French investigators have detailed a serious airprox incident which occurred at Paris Charles de Gaulle when an Embraer 170, executing a go-around, drifted into the climb path of an Airbus A320 departing simultaneously from the parallel adjacent runway.
While descending to runway 26L on 21 October 2020 – during a period of strong crosswinds and turbulence – the Hop Embraer aborted its approach at 200ft, following a windshear warning.
Its crew applied a windshear manoeuvre, climbing to 1,500ft while maintaining a wings-level attitude, and then notifying the tower controller of the go-around.
But the strong crosswind had caused the Embraer to drift to the right in the meantime, straying into the vicinity of the Brussels Airlines A320 taking off from runway 26R.
French investigation authority BEA says the controller – about 10s after hearing of the go-around – attempted to resolve the conflict with emergency phraseology, instructing the Embraer crew to turn left onto a heading of 240°.
“The crew read back the instruction but the controller’s order to change the heading was not followed,” says the inquiry.
BEA says the Embraer crew was complying with a collision-avoidance procedure and stopped the turn on passing a heading of 250°. The crosswind meant the aircraft was still tracking 263°, towards the A320’s path.
Owing to a busy radio frequency, the Embraer crew had not told the controller about the collision-avoidance resolution.
The controller intervened to order the A320 crew to stop climbing – but did not use emergency phraseology.

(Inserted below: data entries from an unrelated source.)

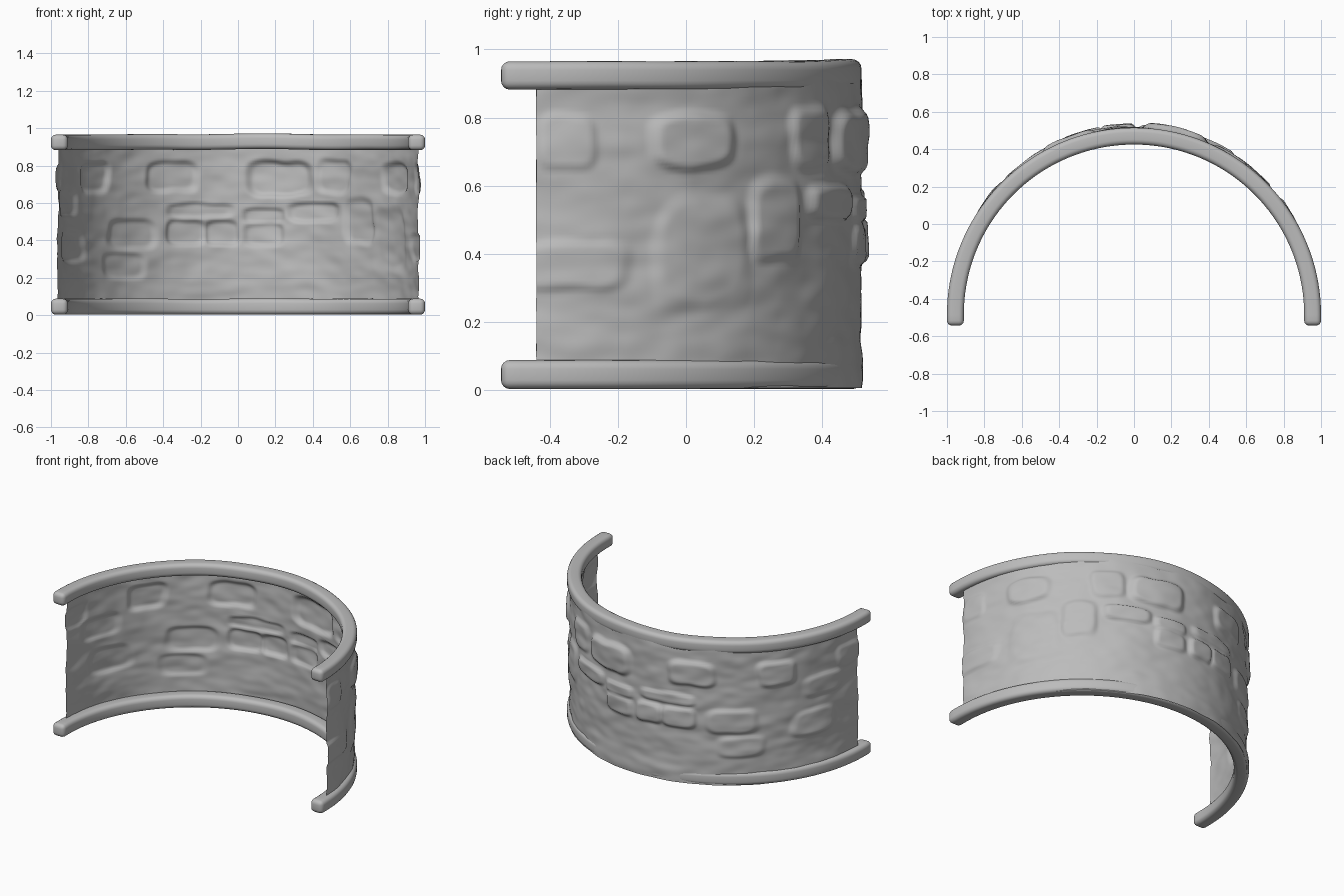
import bpy, bmesh, math
from mathutils import Vector, noise

cube = bpy.data.objects.get("Cube")
if cube:
    bpy.data.objects.remove(cube)

CENTRE_Y = -0.485   # centre of the half ring

stone_grey = bpy.data.materials.new("stone_grey")
stone_grey.use_nodes = True
colour = (0.5, 0.5, 0.5, 1)
stone_grey.diffuse_color = colour
stone_grey.node_tree.nodes["Principled BSDF"].inputs["Base Color"].default_value = colour


def finish(bm, name):
    bmesh.ops.recalc_face_normals(bm, faces=bm.faces)
    mesh = bpy.data.meshes.new(name)
    bm.to_mesh(mesh)
    bm.free()
    mesh.materials.append(stone_grey)
    obj = bpy.data.objects.new(name, mesh)
    bpy.context.collection.objects.link(obj)
    mesh.shade_smooth()
    return obj


# Rails: a square section swept round the half ring, with short straight ends
def rail(name, z_low, z_high):
    bm = bmesh.new()
    half, radius, steps = 0.045, 0.955, 72
    stations = [(0, -0.058)] + [(math.pi * i / steps, 0) for i in range(steps + 1)] + [(math.pi, -0.058)]
    rings = []
    for angle, shift in stations:
        wobble = 0.005 * noise.noise(Vector((angle * 2.5, z_low * 9, 3))) * math.sin(angle)
        lift = 0.005 * math.sin(angle) ** 4 if z_low > 0.5 else 0
        ring = []
        for side, z in ((-1, z_low), (1, z_low), (1, z_high), (-1, z_high)):
            r = radius + side * half
            ring.append(bm.verts.new((r * math.cos(angle), CENTRE_Y + shift + r * math.sin(angle),
                                      z + lift + (wobble if z > 0.01 else 0))))
        rings.append(ring)
    for a, b in zip(rings, rings[1:]):
        for k in range(4):
            bm.faces.new((a[k], a[(k + 1) % 4], b[(k + 1) % 4], b[k]))
    bm.faces.new(rings[0])
    bm.faces.new(rings[-1])
    obj = finish(bm, name)
    bevel = obj.modifiers.new("rounded_edges", 'BEVEL')
    bevel.width = 0.026
    bevel.segments = 4
    bevel.limit_method = 'ANGLE'
    bevel.angle_limit = math.radians(40)


rail("lower_rail", 0.003, 0.088)
rail("upper_rail", 0.882, 0.965)

# Raised stones: angle in degrees, height, half width, half height, relief
STONES = [
    (31, 0.73, 8, 0.08, 0.018), (49, 0.5, 6, 0.12, 0.015), (59, 0.74, 6, 0.09, 0.016),
    (77, 0.73, 10, 0.09, 0.026), (66, 0.55, 8, 0.05, 0.020), (82, 0.53, 6, 0.04, 0.015),
    (82, 0.43, 6, 0.06, 0.016), (95, 0.44, 5, 0.065, 0.020), (106, 0.44, 6, 0.065, 0.018),
    (102, 0.56, 10, 0.035, 0.014), (111, 0.74, 8, 0.08, 0.018), (125, 0.43, 9, 0.08, 0.014),
    (141, 0.73, 7, 0.08, 0.018), (128, 0.26, 8, 0.07, 0.010), (9, 0.36, 10, 0.07, 0.010),
    (8, 0.73, 5, 0.08, 0.010), (33, 0.4, 9, 0.16, 0.008), (160, 0.6, 8, 0.07, 0.012),
    (156, 0.37, 9, 0.08, 0.012), (172, 0.74, 6, 0.07, 0.010),
]


def relief(degrees, z):
    height = 0
    warp = 0.14 * noise.noise(Vector((degrees * 0.15, z * 8, 7)))
    for angle, middle, wide, tall, rise in STONES:
        d = (abs((degrees - angle) / wide) ** 4 + abs((z - middle) / tall) ** 4) ** 0.25 + warp
        t = min(max((1.15 - d) / 0.35, 0), 1)
        height = max(height, rise * t * t * (3 - 2 * t))
    p = Vector((degrees * 0.07, z * 8, 0))
    rough = 0.008 * noise.noise(p) + 0.004 * noise.noise(p * 2.3)
    return height + rough


# Wall: a thin curved sheet with stones pushed outwards
bm = bmesh.new()
COLS, ROWS = 260, 80
START = 2.7
grid = []
for i in range(COLS + 1):
    degrees = START + (180 - 2 * START) * i / COLS
    a = math.radians(degrees)
    column = []
    for j in range(ROWS + 1):
        z = 0.006 + 0.906 * j / ROWS
        r = 0.962 + 0.038 * math.sin(a) + relief(degrees, z)
        column.append(bm.verts.new((r * math.cos(a), CENTRE_Y + r * math.sin(a), z)))
    grid.append(column)
for a, b in zip(grid, grid[1:]):
    for j in range(ROWS):
        bm.faces.new((a[j], b[j], b[j + 1], a[j + 1]))
finish(bm, "stone_wall")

The A320 crew responded that they were following a collision-avoidance advisory.
BEA says the Embraer crew then “ambiguously” informed the controller of their own collision-avoidance advisory, using the past tense, which might have led the controller to believe the conflict was over – and meant the controller was giving orders to the crews even as the conflict resolution was continuing.
Analysis of the aircraft flightpaths shows they came within 0.09nm – about 550ft – horizontally and 460ft vertically at their point of closest approach.
BEA says the A320 crew stopped the climb at about 2,000ft as part of the resolution advisory, and the Embraer crew, after flying clear of the conflict, resumed a left turn onto a heading of 200°.
Investigators state that “insufficient consideration” was given to implementation of simultaneous runway operations during strong crosswinds and with the risk of windshear. The inquiry adds that the Embraer crew’s compliance with the windshear procedure up to 1,500ft altitude – irrespective of whether windshear was still present – could have delayed subsequent aircraft-separation actions.
None of the occupants – totalling 62 on the Embraer (F-HBXK) and 41 on the A320 (OO-SNE) – was injured.